Navigating Financial Aid

Tips for understanding the financial aid process

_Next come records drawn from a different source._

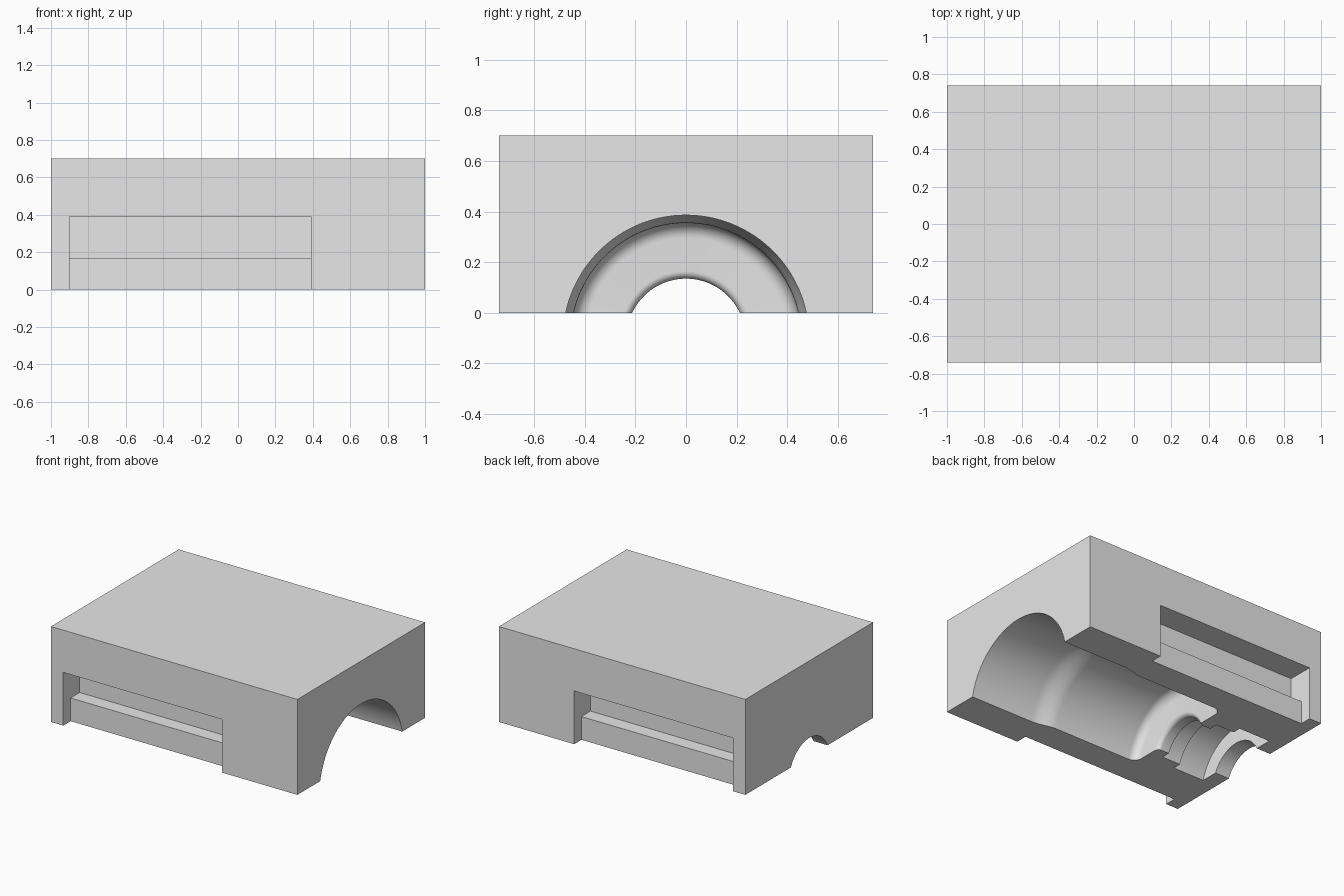
import bpy, bmesh, math
from mathutils import Matrix, Vector

cube = bpy.data.objects.get("Cube")
if cube:
    bpy.data.objects.remove(cube, do_unlink=True)

grey = bpy.data.materials.new("light grey")
grey.use_nodes = True
grey.diffuse_color = (0.8, 0.8, 0.8, 1)
grey.node_tree.nodes["Principled BSDF"].inputs["Base Color"].default_value = (0.8, 0.8, 0.8, 1)


def add_object(name, bm):
    bmesh.ops.recalc_face_normals(bm, faces=bm.faces[:])
    mesh = bpy.data.meshes.new(name)
    bm.to_mesh(mesh)
    bm.free()
    mesh.materials.append(grey)
    obj = bpy.data.objects.new(name, mesh)
    bpy.context.collection.objects.link(obj)
    return obj


def box(name, low, high):
    low, high = Vector(low), Vector(high)
    bm = bmesh.new()
    place = Matrix.Translation((low + high) / 2) @ Matrix.Diagonal((*(high - low), 1))
    bmesh.ops.create_cube(bm, size=1, matrix=place)
    return add_object(name, bm)


def lathe(name, profile, axis_z, steps=128):
    # Revolve (x, radius) points about an axis running along x
    bm = bmesh.new()
    verts = [bm.verts.new((x, 0, axis_z + r)) for x, r in profile]
    edges = [bm.edges.new(pair) for pair in zip(verts, verts[1:])]
    bmesh.ops.spin(bm, geom=verts + edges, cent=(0, 0, axis_z), axis=(1, 0, 0),
                   angle=math.tau, steps=steps, use_merge=True)
    bmesh.ops.remove_doubles(bm, verts=bm.verts[:], dist=0.0001)
    return add_object(name, bm)


def arc(cx, cr, radius, start, end, n=8):
    angles = [math.radians(start + (end - start) * i / n) for i in range(n + 1)]
    return [(cx + radius * math.cos(a), cr + radius * math.sin(a)) for a in angles]


def ease(x0, r0, x1, r1, n=10):
    # Smooth S-shaped taper between two bore radii
    return [(x0 + (x1 - x0) * i / n,
             r0 + (r1 - r0) * (1 - math.cos(math.pi * i / n)) / 2) for i in range(n + 1)]


HALF_Y, TOP = 0.74, 0.70
block = box("housing_block", (-1, -HALF_Y, 0), (1, HALF_Y, TOP))

# Stepped bore running the length of the underside
WALL, SHOULDER, LIP = -0.385, 0.06, 0.03
profile = [(1.1, 0), (1.1, 0.486)]
profile += ease(0.49, 0.486, 0.30, 0.455)
profile += arc(WALL + SHOULDER, 0.455 - SHOULDER, SHOULDER, 90, 180)
profile += arc(WALL - LIP, 0.235 + LIP, LIP, 0, -90)
profile += [(-0.48, 0.235), (-0.48, 0.295), (-0.63, 0.295), (-0.63, 0.355),
            (-0.885, 0.355), (-0.885, 0.235), (-1.1, 0.235), (-1.1, 0)]
cutters = [lathe("bore_cutter", profile, -0.1)]

# Stepped side recesses, mirrored front and back
for side, label in ((-1, "front"), (1, "back")):
    for part, depth, bottom, top in (("ledge", 0.085, -0.1, 0.2), ("slot", 0.19, 0.17, 0.39)):
        ys = sorted((side * (HALF_Y - depth), side * (HALF_Y + 0.1)))
        cutters.append(box(f"{label}_{part}_cutter", (-0.9, ys[0], bottom), (0.39, ys[1], top)))

for cutter in cutters:
    cutter.hide_render = True
    mod = block.modifiers.new(cutter.name, 'BOOLEAN')
    mod.operation = 'DIFFERENCE'
    mod.solver = 'EXACT'
    mod.object = cutter

# Apply the cuts and discard the cutters
bpy.context.view_layer.update()
result = bpy.data.meshes.new_from_object(block.evaluated_get(bpy.context.evaluated_depsgraph_get()))
block.modifiers.clear()
block.data = result
block.data.materials.clear()
block.data.materials.append(grey)
for cutter in cutters:
    bpy.data.objects.remove(cutter, do_unlink=True)

bpy.ops.object.select_all(action='DESELECT')
block.select_set(True)
bpy.context.view_layer.objects.active = block
bpy.ops.object.shade_smooth_by_angle(angle=math.radians(30))
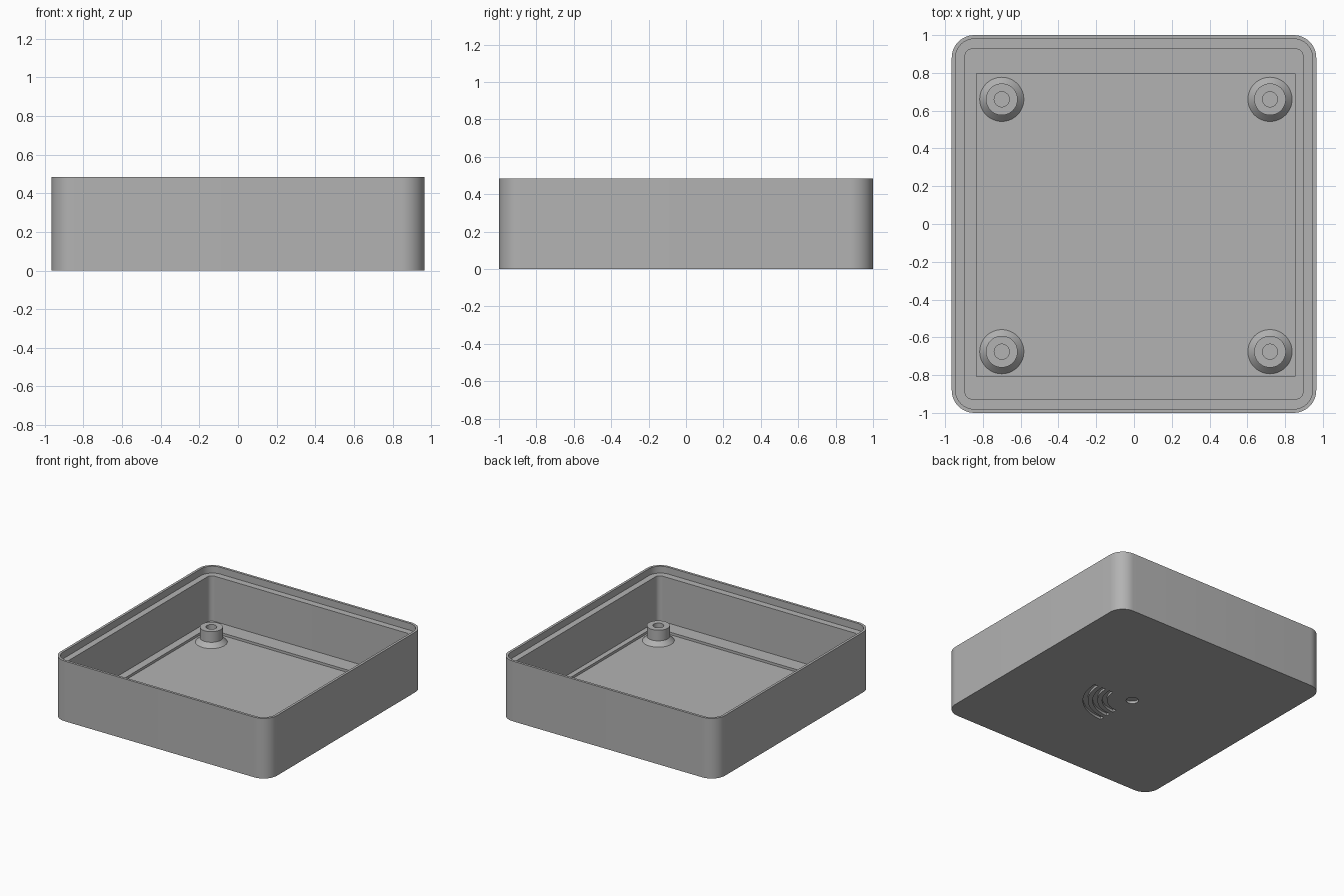
import bpy, bmesh
from math import cos, sin, pi, radians

cube = bpy.data.objects.get("Cube")
if cube:
    bpy.data.objects.remove(cube, do_unlink=True)

grey = bpy.data.materials.new("light_grey_plastic")
grey.use_nodes = True
grey.diffuse_color = (0.45, 0.45, 0.45, 1)
grey.node_tree.nodes["Principled BSDF"].inputs["Base Color"].default_value = (0.45, 0.45, 0.45, 1)

CX, CY = 0.01, -0.008     # shared centre of the fittings
HEIGHT, LEDGE, FLOOR, RECESS = 0.485, 0.43, 0.065, 0.045


def rounded_rect(hx, hy, r, z, cx=0, cy=0, steps=12):
    """Points of a rounded rectangle, counter-clockwise."""
    pts = []
    for k, (sx, sy) in enumerate([(1, 1), (-1, 1), (-1, -1), (1, -1)]):
        for i in range(steps + 1):
            a = (k + i / steps) * pi / 2
            pts.append((cx + sx * (hx - r) + r * cos(a), cy + sy * (hy - r) + r * sin(a), z))
    return pts


def circle(r, z, cx=0, cy=0, n=48):
    return [(cx + r * cos(2 * pi * i / n), cy + r * sin(2 * pi * i / n), z) for i in range(n)]


def loft(name, rings):
    """Skin equal rings in order and cap both ends."""
    bm = bmesh.new()
    loops = [[bm.verts.new(p) for p in ring] for ring in rings]
    n = len(loops[0])
    for a, b in zip(loops, loops[1:]):
        for i in range(n):
            j = (i + 1) % n
            bm.faces.new((a[i], a[j], b[j], b[i]))
    bm.faces.new(loops[0][::-1])
    bm.faces.new(loops[-1])
    bmesh.ops.recalc_face_normals(bm, faces=bm.faces)
    mesh = bpy.data.meshes.new(name)
    bm.to_mesh(mesh)
    bm.free()
    obj = bpy.data.objects.new(name, mesh)
    bpy.context.collection.objects.link(obj)
    mesh.materials.append(grey)
    return obj


def activate(obj):
    bpy.ops.object.select_all(action='DESELECT')
    obj.select_set(True)
    bpy.context.view_layer.objects.active = obj


def cut(obj, cutter):
    mod = obj.modifiers.new("cut", 'BOOLEAN')
    mod.operation = 'DIFFERENCE'
    mod.solver = 'EXACT'
    mod.object = cutter
    activate(obj)
    bpy.ops.object.modifier_apply(modifier=mod.name)
    bpy.data.objects.remove(cutter, do_unlink=True)


def smooth(obj):
    activate(obj)
    bpy.ops.object.shade_smooth_by_angle(angle=radians(30))


# Tray: outer wall, thin lip, ledge, inner wall, floor border, recessed floor
tray = loft("tray", [
    rounded_rect(0.965, 1.0, 0.12, 0),
    rounded_rect(0.965, 1.0, 0.12, HEIGHT),
    rounded_rect(0.945, 0.98, 0.10, HEIGHT),
    rounded_rect(0.945, 0.98, 0.10, LEDGE),
    rounded_rect(0.895, 0.927, 0.04, LEDGE),
    rounded_rect(0.895, 0.927, 0.04, FLOOR),
    rounded_rect(0.844, 0.802, 0.004, FLOOR, CX, -0.005),
    rounded_rect(0.844, 0.802, 0.004, RECESS, CX, -0.005),
])

# Engraved underside: round dimple and three quarter-circle grooves
DEPTH = 0.02
cut(tray, loft("dimple_cutter", [circle(0.045, -0.05, CX, CY), circle(0.045, DEPTH, CX, CY)]))
for r in (0.185, 0.255, 0.325):
    sections = []
    for i in range(25):
        a = -pi / 2 * i / 24
        sections.append([(CX + q * cos(a), CY + q * sin(a), z) for q, z in
                         ((r, -0.05), (r + 0.035, -0.05), (r + 0.035, DEPTH), (r, DEPTH))])
    cut(tray, loft("groove_cutter", sections))
smooth(tray)

# Screw bosses with a flared foot and a blind hole
for side, sx in (("left", 1), ("right", -1)):
    for end, sy in (("front", -1), ("back", 1)):
        x, y = CX + sx * 0.71, CY + sy * 0.668
        boss = loft(f"{end}_{side}_screw_boss", [circle(r, z, x, y) for r, z in (
            (0.117, RECESS - 0.005), (0.117, RECESS), (0.084, RECESS + 0.035),
            (0.084, 0.166), (0.04, 0.166), (0.04, RECESS + 0.005))])
        smooth(boss)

Navigating the financial aid process can be just as daunting and perplexing as choosing a college. But a school’s high price tag shouldn’t keep you from your bright future. Here are a few key pieces of information to help you through the process:

 

“The first thing students will want to do is get a handle on what types of schools they’re applying to,” says Michael Ellison, assistant dean of admissions and financial aid at Amherst College. Students need to find out if the schools offer merit-based awards or need-based awards or a combination of the two. If the school uses a need based system Ellison encourages families to use some of the tuition exercises available online.

 

Students can use the “expected family contribution (EFC)” calculator at www.finaid.org to help gauge how much tuition they may be expected to pay. 

 

Filing your FAFSA: To determine eligibility for federal aid, students must fill out the Free Application for Federal Student Aid (FAFSA). The form, which requires both student and parent financial information, can be accessed at www.fafsa.ed.gov beginning Jan. 1. Each school has its own deadline for when it must be completed. 

 

The award letter: Once you’ve been accepted to a school you will receive an “award letter” detailing how much aid the school will give you. Most letters compare cost of attendance and some even include books and transportation.  

 

The work-study factor: It’s not like a loan or scholarship. In fact, depending on the institution, most students will receive their work-study money as a paycheck once they find a university-sponsored job. “You’ll want to familiarize yourself with the institution so you know if work study will go directly toward your bill or if you will get a check” Ellison says. 

 

Appealing your award: If you think you financial aid package is inadequate, try appealing it. It’s important to have documentation of factors such as  medical expenses, a parent’s job loss, divorce, or separation to prove your financial shortfall. “Provide new information that we didn’t know about,” Ellison says. Check with your school’s financial aid office to find out how they handle this process.  

 

Still more aid:  If the appeals process does not work, make sure you maximize all federal loans before you head for the private loans. A Parent Loan (PLUS loan), can be taken out by parents if they are eligible, but if they’re rejected you will be eligible to max out your Stafford Loan. 

 

Private Loans: Once you’ve exhausted all your resources, private loans can be a last resort . Ellison recommends comparing fees, interest rates, and terms and conditions of different lenders. “A good rule of thumb,” says Mark Kantrowitz, publisher of FinAid.org, a financial aid resource guide, is to “not borrow for you entire education more than your expected starting salary after you graduate.” He says students who borrow more than that are more likely to go into an extended repayment. 

 

Scholarships: Scholarship are usually a blessing in the unsightly world of pricey education. But external scholarships awarded directly to your institution can mean

Pages: 1 2
ACROSS THE WEB